Just don’t walk in to the pawnshop with those 2yr, 5yr, and 10yr bonds. They don’t do that kind of lending. The deed to the Parthenon isn’t going to sway them. Would they take health care equipment from the hospitals? Don’t know, tough to say. It’s certainly more liquid than the Parthenon.
But back to Soros. An IMF/EU loan will just prolong the decline of the Euro, acting as a headwind to the original intent of the EU: fiscal policy and monetary policy discipline to prevent the ravaging effects of inflation upon a fiat currency. A concessional rate loan would bring on pressures of a different kind: a devaluation of the currency. Indeed, the long-term macro set-up is a devaluation no matter how it occurs.
Reuters is now out with a story that may be spelling out terms that could find their way to a term sheet:
A second source confirmed the rate would be more than six percent.
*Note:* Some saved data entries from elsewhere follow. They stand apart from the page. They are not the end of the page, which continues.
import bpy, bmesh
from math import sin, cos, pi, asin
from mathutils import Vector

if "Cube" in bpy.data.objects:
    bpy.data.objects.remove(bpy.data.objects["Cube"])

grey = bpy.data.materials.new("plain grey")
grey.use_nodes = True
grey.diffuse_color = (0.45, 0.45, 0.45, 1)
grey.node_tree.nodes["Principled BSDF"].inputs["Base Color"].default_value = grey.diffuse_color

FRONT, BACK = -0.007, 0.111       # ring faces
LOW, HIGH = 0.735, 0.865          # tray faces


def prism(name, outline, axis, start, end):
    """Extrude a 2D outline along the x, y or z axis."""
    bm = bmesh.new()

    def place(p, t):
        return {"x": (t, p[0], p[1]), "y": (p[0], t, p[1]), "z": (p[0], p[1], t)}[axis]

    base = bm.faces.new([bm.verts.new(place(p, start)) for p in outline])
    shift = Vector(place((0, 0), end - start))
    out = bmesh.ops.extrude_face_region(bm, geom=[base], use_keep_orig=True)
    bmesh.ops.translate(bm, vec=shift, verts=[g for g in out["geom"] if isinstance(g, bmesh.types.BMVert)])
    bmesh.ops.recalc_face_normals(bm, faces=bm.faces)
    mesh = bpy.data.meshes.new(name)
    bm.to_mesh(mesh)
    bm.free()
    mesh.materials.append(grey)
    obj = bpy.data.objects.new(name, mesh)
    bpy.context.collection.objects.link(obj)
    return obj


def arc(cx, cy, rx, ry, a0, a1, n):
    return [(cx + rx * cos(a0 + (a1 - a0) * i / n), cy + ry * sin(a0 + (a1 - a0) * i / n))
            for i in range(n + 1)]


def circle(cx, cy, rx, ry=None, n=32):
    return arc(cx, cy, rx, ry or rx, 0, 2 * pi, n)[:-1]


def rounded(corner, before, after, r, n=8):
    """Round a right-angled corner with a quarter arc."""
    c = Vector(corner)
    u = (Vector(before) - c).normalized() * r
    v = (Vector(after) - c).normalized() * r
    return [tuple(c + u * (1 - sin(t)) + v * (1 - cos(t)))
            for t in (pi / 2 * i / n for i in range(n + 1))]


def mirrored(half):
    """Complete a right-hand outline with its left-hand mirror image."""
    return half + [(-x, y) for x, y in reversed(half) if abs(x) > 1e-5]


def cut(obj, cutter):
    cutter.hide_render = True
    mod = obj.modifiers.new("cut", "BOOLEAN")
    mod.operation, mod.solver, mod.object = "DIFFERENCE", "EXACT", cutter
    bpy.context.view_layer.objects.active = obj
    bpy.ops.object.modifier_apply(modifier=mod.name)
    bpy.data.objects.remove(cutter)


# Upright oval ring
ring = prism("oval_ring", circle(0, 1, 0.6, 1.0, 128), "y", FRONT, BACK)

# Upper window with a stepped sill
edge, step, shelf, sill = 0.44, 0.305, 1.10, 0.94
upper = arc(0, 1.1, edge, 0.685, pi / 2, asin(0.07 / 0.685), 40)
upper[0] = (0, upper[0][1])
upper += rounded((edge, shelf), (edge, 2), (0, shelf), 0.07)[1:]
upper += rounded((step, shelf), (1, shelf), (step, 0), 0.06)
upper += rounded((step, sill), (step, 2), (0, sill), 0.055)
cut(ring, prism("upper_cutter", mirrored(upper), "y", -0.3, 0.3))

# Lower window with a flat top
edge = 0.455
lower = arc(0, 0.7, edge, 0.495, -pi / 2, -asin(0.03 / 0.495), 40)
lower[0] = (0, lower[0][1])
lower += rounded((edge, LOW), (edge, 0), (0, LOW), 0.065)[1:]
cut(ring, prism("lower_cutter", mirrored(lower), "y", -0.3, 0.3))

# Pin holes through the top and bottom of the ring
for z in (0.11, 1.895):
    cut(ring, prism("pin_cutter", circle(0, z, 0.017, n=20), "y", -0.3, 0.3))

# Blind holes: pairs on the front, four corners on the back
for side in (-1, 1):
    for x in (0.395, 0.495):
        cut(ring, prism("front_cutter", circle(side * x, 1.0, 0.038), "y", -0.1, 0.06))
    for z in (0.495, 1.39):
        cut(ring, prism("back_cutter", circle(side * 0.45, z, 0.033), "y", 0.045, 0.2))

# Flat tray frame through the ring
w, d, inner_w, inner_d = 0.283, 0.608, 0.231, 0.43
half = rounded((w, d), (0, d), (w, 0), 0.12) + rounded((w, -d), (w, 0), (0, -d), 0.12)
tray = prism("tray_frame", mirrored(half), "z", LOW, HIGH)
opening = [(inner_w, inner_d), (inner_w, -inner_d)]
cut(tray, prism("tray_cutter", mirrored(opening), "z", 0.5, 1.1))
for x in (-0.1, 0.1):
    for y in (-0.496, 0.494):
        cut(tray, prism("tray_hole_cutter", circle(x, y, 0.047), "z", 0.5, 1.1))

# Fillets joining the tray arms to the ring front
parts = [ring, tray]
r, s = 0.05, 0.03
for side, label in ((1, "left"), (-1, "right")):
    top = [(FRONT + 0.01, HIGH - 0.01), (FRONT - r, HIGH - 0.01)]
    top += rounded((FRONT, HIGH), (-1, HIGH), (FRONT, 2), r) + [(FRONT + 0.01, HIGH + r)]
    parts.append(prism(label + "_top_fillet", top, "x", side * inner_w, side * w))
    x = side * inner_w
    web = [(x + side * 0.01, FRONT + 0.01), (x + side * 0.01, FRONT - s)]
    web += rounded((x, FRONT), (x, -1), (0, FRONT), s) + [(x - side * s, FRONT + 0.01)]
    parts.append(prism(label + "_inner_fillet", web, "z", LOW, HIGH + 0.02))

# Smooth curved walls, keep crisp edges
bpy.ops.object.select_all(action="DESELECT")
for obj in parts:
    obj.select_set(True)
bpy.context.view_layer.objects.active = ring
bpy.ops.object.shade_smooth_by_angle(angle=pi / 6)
Both noted the calculations were complex, because they were based on a three-month Special Drawing Rights rate that needed to be converted to 3-year rates using swap rates.
According to the formula, there would also be an extra 300 basis points on top of the SDR rate and an additional 50 basis points service charge.
For loans over 3 years maturity, there would be an additional 100 bps penalty charge, the first source said.
So what are we looking at? SDRs are the “currency,” and the rate is a swap rate (remember, swaps are a play on fixed vs. floating rates) based on the expectation of where the 3mth SDR denominated swap rate is 3 years from now. How? By coming up with a fixed rate based on dollar, pound, yen, and euro denominated 3yr swap rates blended together. It’s not easy to understand, and hell, I may have gotten it wrong. So by no means treat what I’m saying here as gospel. But you can calculate the rates and the curve collectively based on the today’s 3 month rate and other inputs. For those so inclined, you can read more about swap curve construction here:
So here we are, going into what some described as a Paulson-style weekend, only for a sovereign instead of a bank/financial institution.
That reminds me: I need to check the FDIC website. I expect it won’t be quiet for much longer.